Malaysia

…..[In Malaysia] accidents involving express buses reached an unprecedented average of 406 a month last year. Bus accident figures rose from 1,963 in 2003 to 4,874 last year. There were 53,470 accidents involving lorries [i.e. large trucks] last year.
According to Road Safety Department Director-General Suret Singh, 67 per cent of these accidents were due to driver error, 28 per cent to bad road conditions and the rest to the poor condition of the vehicles….
Source article here, from the New Straits Times (April 2, 2005)

Mauritius

Road Traffic Accident statistics — 2002

Myanmar

According to an official of Road Safety Cell (RSC) of the Bangladesh Road Transport Authority (BRTA), the annual fatality rate in road accident in Bangladesh is 85.6 per 10,000 vehicles followed by Nepal 62.7 and Myanmar 47.7. Experts said that road accident situation in Bangladesh is very alarming.
In the developed countries where the number of motorised vehicles is many time higher, the fatality rate is below three per 10,000 vehicles.
[Source: ‘Road Safety plan not implementation due to inadequate fund’, July 16,2004; News from Bangladesh]

Nepal

According to an official of Road Safety Cell (RSC) of the Bangladesh Road Transport Authority (BRTA), the annual fatality rate in road accident in Bangladesh is 85.6 per 10,000 vehicles followed by Nepal 62.7 and Myanmar 47.7. Experts said that road accident situation in Bangladesh is very alarming.
In the developed countries where the number of motorised vehicles is many time higher, the fatality rate is below three per 10,000 vehicles.
[Source: ‘Road Safety plan not implementation due to inadequate fund’, July 16,2004; News from Bangladesh]

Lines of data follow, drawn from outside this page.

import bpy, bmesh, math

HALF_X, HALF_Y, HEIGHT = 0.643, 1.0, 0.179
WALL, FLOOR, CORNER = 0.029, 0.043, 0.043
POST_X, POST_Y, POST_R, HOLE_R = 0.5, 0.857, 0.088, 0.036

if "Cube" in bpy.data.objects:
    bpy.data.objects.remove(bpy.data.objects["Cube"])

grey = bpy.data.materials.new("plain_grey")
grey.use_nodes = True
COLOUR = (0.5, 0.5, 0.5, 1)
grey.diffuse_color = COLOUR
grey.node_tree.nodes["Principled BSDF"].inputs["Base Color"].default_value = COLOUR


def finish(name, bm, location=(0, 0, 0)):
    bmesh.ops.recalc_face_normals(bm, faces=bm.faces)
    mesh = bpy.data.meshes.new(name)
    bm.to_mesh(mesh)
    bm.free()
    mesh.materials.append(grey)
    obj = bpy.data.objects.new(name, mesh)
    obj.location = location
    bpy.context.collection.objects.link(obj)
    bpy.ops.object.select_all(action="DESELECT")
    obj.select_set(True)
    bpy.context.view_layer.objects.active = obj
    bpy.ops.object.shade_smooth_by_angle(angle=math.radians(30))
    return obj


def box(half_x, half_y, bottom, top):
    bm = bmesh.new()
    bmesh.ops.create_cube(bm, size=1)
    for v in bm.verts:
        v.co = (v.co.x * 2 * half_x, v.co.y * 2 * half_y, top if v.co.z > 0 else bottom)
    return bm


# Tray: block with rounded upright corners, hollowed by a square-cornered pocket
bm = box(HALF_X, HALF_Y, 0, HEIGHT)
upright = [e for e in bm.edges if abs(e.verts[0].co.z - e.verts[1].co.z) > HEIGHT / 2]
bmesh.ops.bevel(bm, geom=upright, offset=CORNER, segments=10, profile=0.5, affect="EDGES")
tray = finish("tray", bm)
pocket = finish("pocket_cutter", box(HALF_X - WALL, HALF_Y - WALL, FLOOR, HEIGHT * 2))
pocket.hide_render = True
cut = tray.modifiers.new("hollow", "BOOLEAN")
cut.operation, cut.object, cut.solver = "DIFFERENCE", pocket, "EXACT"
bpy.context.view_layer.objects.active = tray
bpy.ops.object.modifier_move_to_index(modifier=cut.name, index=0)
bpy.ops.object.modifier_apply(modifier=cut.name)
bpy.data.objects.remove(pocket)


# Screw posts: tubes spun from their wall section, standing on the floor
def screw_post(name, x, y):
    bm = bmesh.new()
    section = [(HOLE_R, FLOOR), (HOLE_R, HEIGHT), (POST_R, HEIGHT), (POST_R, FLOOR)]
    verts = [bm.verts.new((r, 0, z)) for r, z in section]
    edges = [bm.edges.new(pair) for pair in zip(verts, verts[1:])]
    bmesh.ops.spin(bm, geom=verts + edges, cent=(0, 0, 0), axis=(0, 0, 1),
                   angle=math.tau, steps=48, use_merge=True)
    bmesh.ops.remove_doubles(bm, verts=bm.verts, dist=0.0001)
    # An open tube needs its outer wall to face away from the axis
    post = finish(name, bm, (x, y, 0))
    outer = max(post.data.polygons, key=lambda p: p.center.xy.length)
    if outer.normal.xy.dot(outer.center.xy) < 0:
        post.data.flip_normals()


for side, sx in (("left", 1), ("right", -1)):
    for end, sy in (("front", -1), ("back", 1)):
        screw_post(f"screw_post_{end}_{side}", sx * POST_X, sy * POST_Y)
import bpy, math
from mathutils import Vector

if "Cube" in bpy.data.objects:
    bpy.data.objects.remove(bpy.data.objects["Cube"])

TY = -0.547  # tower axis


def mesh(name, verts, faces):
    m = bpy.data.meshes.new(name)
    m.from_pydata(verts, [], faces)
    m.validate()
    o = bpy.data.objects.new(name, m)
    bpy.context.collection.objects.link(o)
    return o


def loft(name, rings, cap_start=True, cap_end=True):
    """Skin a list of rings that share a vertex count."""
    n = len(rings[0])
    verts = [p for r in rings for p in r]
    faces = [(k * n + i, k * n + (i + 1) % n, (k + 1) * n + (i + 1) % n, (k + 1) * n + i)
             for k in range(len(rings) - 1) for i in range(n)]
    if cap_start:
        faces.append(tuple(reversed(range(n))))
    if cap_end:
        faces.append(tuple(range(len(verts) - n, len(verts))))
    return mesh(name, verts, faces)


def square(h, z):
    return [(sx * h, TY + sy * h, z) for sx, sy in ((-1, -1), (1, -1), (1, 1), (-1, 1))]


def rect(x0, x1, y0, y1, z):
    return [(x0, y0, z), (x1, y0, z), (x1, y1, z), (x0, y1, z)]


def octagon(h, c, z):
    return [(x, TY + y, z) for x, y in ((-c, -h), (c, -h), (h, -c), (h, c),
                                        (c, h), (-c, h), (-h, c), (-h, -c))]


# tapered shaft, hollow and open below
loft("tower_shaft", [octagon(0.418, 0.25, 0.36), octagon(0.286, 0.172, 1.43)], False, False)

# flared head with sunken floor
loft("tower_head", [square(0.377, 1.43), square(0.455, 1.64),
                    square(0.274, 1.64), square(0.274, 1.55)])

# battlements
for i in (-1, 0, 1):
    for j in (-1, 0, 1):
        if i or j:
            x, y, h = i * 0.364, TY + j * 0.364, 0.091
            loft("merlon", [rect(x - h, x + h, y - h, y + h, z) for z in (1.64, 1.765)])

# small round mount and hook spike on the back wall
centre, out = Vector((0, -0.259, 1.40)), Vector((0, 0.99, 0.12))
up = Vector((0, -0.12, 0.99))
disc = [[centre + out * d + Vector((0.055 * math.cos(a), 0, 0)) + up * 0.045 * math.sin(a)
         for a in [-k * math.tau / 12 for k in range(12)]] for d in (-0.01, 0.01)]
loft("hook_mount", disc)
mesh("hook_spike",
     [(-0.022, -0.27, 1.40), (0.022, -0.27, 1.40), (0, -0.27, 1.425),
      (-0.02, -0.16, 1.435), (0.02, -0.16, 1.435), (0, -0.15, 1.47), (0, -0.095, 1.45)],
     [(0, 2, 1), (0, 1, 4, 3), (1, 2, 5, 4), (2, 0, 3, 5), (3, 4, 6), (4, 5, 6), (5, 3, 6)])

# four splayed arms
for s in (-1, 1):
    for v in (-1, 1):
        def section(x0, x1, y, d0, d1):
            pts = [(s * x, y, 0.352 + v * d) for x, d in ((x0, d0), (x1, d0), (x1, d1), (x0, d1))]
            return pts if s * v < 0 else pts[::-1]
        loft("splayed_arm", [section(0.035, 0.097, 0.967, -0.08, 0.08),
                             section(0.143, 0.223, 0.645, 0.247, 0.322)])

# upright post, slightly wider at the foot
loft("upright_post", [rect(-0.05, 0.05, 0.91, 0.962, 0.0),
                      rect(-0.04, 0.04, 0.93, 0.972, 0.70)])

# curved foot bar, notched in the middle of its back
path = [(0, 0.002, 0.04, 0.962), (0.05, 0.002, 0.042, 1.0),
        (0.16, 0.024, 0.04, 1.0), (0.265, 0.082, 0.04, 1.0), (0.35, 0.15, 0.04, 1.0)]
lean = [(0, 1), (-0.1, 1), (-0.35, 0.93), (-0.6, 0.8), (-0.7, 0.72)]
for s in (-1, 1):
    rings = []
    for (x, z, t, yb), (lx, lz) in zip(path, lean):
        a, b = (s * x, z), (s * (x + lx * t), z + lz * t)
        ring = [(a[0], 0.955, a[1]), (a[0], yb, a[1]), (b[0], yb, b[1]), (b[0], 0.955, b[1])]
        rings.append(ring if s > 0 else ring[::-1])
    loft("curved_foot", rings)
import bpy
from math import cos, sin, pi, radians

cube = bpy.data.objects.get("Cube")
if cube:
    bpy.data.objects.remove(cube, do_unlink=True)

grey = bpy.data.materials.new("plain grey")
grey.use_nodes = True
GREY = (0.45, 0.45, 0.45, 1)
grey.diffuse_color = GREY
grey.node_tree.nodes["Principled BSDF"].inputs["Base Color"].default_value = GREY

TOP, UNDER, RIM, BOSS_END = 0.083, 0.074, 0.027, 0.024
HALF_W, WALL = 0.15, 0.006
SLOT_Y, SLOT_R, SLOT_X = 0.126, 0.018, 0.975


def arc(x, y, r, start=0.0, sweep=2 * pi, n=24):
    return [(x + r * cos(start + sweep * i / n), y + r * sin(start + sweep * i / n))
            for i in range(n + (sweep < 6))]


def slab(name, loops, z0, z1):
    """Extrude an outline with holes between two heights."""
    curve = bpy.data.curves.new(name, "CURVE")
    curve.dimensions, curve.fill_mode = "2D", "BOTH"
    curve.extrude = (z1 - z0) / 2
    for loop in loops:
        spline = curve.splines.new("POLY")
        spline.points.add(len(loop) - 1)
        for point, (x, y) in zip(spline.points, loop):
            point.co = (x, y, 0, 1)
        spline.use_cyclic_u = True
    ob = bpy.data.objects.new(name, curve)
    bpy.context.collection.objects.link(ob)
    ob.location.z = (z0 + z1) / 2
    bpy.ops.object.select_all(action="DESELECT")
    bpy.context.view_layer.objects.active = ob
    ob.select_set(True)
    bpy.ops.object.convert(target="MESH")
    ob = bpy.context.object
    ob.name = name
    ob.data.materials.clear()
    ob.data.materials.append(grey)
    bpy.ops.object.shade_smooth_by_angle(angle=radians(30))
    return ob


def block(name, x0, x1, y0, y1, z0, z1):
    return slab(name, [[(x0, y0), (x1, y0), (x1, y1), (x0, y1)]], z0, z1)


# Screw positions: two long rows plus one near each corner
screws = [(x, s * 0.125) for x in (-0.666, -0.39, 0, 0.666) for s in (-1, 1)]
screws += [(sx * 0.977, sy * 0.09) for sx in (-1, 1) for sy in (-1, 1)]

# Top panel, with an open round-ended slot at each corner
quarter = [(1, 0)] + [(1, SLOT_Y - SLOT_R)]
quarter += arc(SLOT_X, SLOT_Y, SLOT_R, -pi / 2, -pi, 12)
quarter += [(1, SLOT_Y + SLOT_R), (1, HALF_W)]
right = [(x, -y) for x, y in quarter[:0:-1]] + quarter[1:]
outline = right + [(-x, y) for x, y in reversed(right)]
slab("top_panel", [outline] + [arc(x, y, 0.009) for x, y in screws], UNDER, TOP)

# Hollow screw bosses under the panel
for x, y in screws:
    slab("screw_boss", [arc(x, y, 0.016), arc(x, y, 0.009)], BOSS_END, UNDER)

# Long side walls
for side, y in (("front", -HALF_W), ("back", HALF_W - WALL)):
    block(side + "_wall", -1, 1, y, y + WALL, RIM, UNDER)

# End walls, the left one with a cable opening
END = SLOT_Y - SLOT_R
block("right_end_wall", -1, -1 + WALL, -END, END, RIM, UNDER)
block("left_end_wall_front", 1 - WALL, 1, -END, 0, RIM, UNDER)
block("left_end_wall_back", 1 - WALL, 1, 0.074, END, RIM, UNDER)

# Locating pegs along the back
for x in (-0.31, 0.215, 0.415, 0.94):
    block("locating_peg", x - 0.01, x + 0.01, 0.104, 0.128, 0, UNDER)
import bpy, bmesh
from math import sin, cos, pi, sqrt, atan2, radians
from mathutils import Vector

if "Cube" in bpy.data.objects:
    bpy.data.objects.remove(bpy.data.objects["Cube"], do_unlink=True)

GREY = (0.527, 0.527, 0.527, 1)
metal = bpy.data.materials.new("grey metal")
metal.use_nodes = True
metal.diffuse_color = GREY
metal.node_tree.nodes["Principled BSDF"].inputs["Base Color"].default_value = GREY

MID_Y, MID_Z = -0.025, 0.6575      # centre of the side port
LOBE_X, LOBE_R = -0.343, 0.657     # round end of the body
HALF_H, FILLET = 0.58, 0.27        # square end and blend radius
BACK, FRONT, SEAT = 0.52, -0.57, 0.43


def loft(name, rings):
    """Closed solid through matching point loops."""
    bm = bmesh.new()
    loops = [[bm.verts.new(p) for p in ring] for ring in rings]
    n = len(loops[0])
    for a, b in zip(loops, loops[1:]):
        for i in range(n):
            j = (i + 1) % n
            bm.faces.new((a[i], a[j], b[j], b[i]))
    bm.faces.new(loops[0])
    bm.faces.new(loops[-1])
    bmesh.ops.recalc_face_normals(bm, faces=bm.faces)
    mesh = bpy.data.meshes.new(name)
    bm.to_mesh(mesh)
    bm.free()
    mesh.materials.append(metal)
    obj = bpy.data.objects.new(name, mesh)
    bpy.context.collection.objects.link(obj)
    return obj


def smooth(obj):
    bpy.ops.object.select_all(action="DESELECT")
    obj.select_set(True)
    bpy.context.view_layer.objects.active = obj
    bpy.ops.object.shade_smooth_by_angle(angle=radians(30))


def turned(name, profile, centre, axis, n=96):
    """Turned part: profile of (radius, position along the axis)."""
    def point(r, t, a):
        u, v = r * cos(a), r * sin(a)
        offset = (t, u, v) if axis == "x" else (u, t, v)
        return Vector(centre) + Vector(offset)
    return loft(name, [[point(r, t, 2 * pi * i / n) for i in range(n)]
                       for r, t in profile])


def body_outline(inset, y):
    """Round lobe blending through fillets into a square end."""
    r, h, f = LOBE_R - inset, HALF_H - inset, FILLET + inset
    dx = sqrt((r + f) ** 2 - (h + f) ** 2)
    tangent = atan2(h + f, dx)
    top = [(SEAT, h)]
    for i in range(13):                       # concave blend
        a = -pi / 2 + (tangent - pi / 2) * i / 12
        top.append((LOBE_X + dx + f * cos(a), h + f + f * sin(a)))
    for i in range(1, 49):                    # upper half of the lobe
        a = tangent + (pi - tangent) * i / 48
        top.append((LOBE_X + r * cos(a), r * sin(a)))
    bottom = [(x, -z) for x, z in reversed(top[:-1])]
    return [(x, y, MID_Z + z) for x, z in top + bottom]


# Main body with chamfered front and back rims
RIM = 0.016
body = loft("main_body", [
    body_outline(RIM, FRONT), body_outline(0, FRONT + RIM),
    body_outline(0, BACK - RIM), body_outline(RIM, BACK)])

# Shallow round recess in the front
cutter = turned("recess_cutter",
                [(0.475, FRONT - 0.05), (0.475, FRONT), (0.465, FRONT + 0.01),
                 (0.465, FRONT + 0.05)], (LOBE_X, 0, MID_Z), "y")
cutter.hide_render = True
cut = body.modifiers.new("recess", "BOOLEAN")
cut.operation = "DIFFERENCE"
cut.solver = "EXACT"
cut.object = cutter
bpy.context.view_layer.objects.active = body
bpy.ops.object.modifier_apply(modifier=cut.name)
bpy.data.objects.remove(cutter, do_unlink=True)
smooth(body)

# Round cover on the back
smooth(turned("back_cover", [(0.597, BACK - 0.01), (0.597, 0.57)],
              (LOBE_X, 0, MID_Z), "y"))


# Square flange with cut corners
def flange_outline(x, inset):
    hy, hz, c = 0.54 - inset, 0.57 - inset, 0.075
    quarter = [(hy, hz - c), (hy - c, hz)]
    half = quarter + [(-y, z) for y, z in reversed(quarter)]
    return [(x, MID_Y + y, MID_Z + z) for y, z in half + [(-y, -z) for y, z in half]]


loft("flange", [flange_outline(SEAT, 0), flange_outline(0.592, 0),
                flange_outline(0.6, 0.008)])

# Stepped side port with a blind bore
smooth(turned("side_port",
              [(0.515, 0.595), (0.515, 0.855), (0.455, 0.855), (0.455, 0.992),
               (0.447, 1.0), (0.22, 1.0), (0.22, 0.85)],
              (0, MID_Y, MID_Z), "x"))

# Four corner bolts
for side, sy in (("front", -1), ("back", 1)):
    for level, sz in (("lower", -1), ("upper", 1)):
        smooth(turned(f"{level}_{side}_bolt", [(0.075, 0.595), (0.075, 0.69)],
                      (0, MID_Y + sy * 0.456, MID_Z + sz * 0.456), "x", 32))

South Africa

September 28, 2004: Study finds that bad driving and unfit vehicles contribute to South Africa’s grim road death figures
DURBAN: Accident rates on South Africa’s roads are among the highest in the world and cost the country over R13 billion each year.
About 10 000 people die, 40 000 are seriously injured and 110 000 are slightly injured in about 500 000 accidents every year.
These startling statistics were presented at the University of KwaZulu-Natal’s Interdisciplinary Accident Research Centre (Uniarc) symposium last week by Des Myers of Phepha International, who is an associate researcher for Uniarc….

Myers found that most collisions occurred at night and on weekends, with pedestrians making up almost 40% of all road trauma victims.
Over 12% of all victims were children, with the most “at risk group” aged between six and twelve….

Full story, from the Cape Times

DSA Comment: According to the CIA World Fact Book, the population of South Africa is 42.7 million (July 2004 estimate) thus according to Des Myers’ figures, above, the per capita road crash fatality rate is approximately 23.4 and therefore reflects the high death rates experienced in Africa as a whole.

The per capita rates for 30 countries and all 50 American states may be viewed here.

Tanzania

The AfricaOnline website gives a 12-month summary (Sept. 2002)

Uruguay (plus Venezuela, Colombia and Belize)

The 1998 `Review of Traffic Safety – Latin America and Caribbean Region’ funded by the Inter-American Development Bank reported that Uruguay had one of the highest rates of deaths per 10,000 motor vehicles — 33.4 — in Latin America and the Caribbean, ranking in fourth place after Venezuela (58.4), Colombia (54.9), and Belize (34.2).